◆ Assigned task:
What is needed is an exact retyping of each entry, pictures excluded.

◆ Data provided:
_ _ _ _ _ _ _
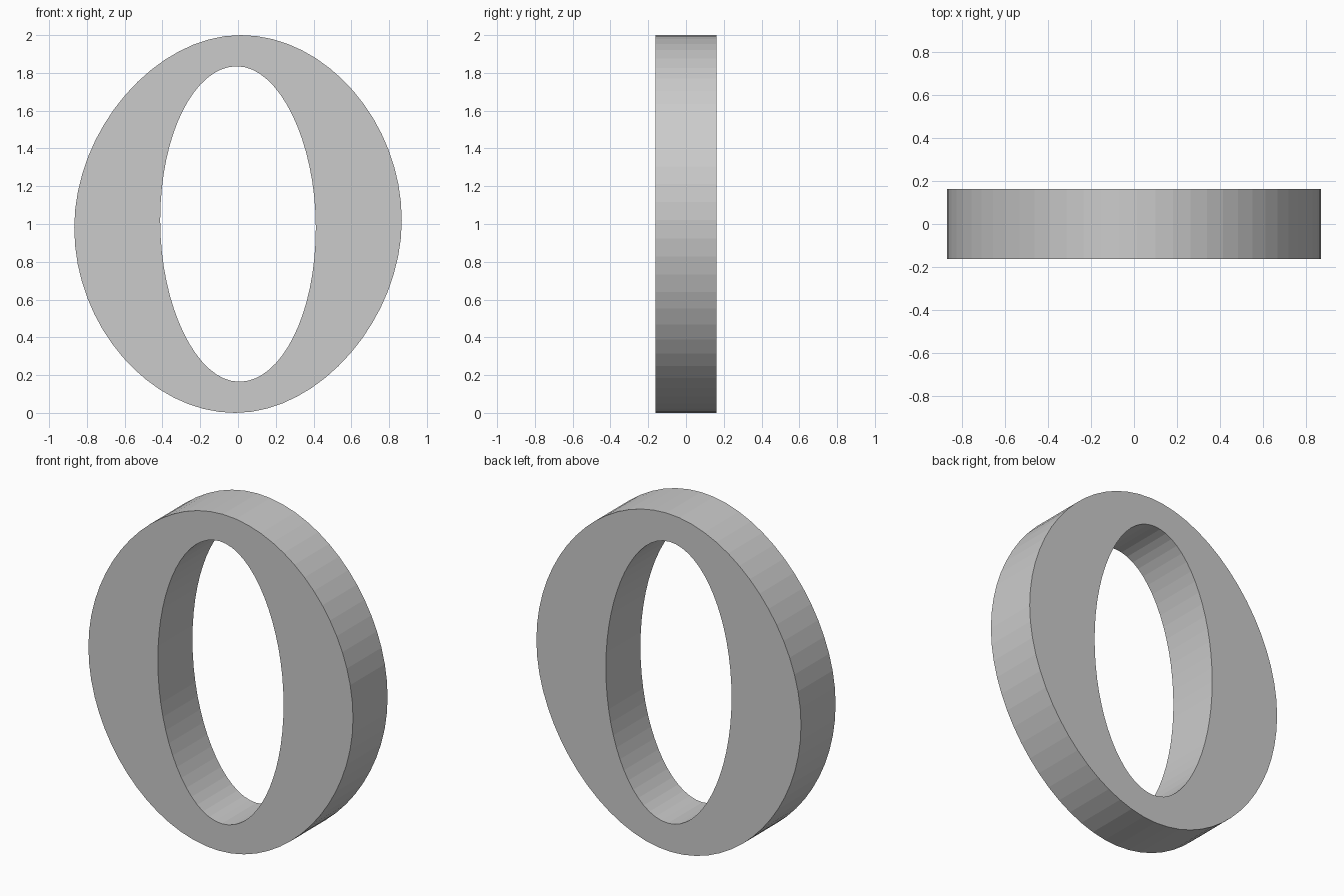
import bpy
import math

if "Cube" in bpy.data.objects:
    bpy.data.objects.remove(bpy.data.objects["Cube"])


def add_oval(curve, rx, ry, kx, tilt_x, tilt_y):
    # Four-point closed oval; extremes slide slightly to give the hand-drawn lean
    pts = [((tilt_x, ry), (-1, 0)), ((-rx, -tilt_y), (0, -1)),
           ((-tilt_x, -ry), (1, 0)), ((rx, tilt_y), (0, 1))]
    spline = curve.splines.new('BEZIER')
    spline.bezier_points.add(3)
    spline.use_cyclic_u = True
    spline.use_smooth = False
    for bp, ((x, y), (dx, dy)) in zip(spline.bezier_points, pts):
        hx, hy = dx * rx * kx, dy * ry * kx
        bp.handle_left_type = bp.handle_right_type = 'FREE'
        bp.co = (x, y, 0)
        bp.handle_left = (x - hx, y - hy, 0)
        bp.handle_right = (x + hx, y + hy, 0)


# Flat ring profile: outer outline and inner opening, extruded in depth
profile = bpy.data.curves.new("oval_ring", 'CURVE')
profile.dimensions = '2D'
profile.fill_mode = 'BOTH'
profile.resolution_u = 16
profile.extrude = 0.162
add_oval(profile, 0.867, 1.0, 0.52, 0.015, 0.02)
add_oval(profile, 0.412, 0.835, 0.545, -0.006, -0.02)

# Stand the ring upright on the ground
ring = bpy.data.objects.new("oval_ring", profile)
bpy.context.collection.objects.link(ring)
ring.rotation_euler = (math.radians(90), 0, 0)
ring.location = (0, 0, 1.0)

# Turn into a mesh
bpy.context.view_layer.objects.active = ring
ring.select_set(True)
bpy.ops.object.convert(target='MESH')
_ _ _ _ _ _ _
◆ Exercise response:
import bpy
import math

if "Cube" in bpy.data.objects:
    bpy.data.objects.remove(bpy.data.objects["Cube"])


def add_oval(curve, rx, ry, kx, tilt_x, tilt_y):
    # Four-point closed oval; extremes slide slightly to give the hand-drawn lean
    pts = [((tilt_x, ry), (-1, 0)), ((-rx, -tilt_y), (0, -1)),
           ((-tilt_x, -ry), (1, 0)), ((rx, tilt_y), (0, 1))]
    spline = curve.splines.new('BEZIER')
    spline.bezier_points.add(3)
    spline.use_cyclic_u = True
    spline.use_smooth = False
    for bp, ((x, y), (dx, dy)) in zip(spline.bezier_points, pts):
        hx, hy = dx * rx * kx, dy * ry * kx
        bp.handle_left_type = bp.handle_right_type = 'FREE'
        bp.co = (x, y, 0)
        bp.handle_left = (x - hx, y - hy, 0)
        bp.handle_right = (x + hx, y + hy, 0)


# Flat ring profile: outer outline and inner opening, extruded in depth
profile = bpy.data.curves.new("oval_ring", 'CURVE')
profile.dimensions = '2D'
profile.fill_mode = 'BOTH'
profile.resolution_u = 16
profile.extrude = 0.162
add_oval(profile, 0.867, 1.0, 0.52, 0.015, 0.02)
add_oval(profile, 0.412, 0.835, 0.545, -0.006, -0.02)

# Stand the ring upright on the ground
ring = bpy.data.objects.new("oval_ring", profile)
bpy.context.collection.objects.link(ring)
ring.rotation_euler = (math.radians(90), 0, 0)
ring.location = (0, 0, 1.0)

# Turn into a mesh
bpy.context.view_layer.objects.active = ring
ring.select_set(True)
bpy.ops.object.convert(target='MESH')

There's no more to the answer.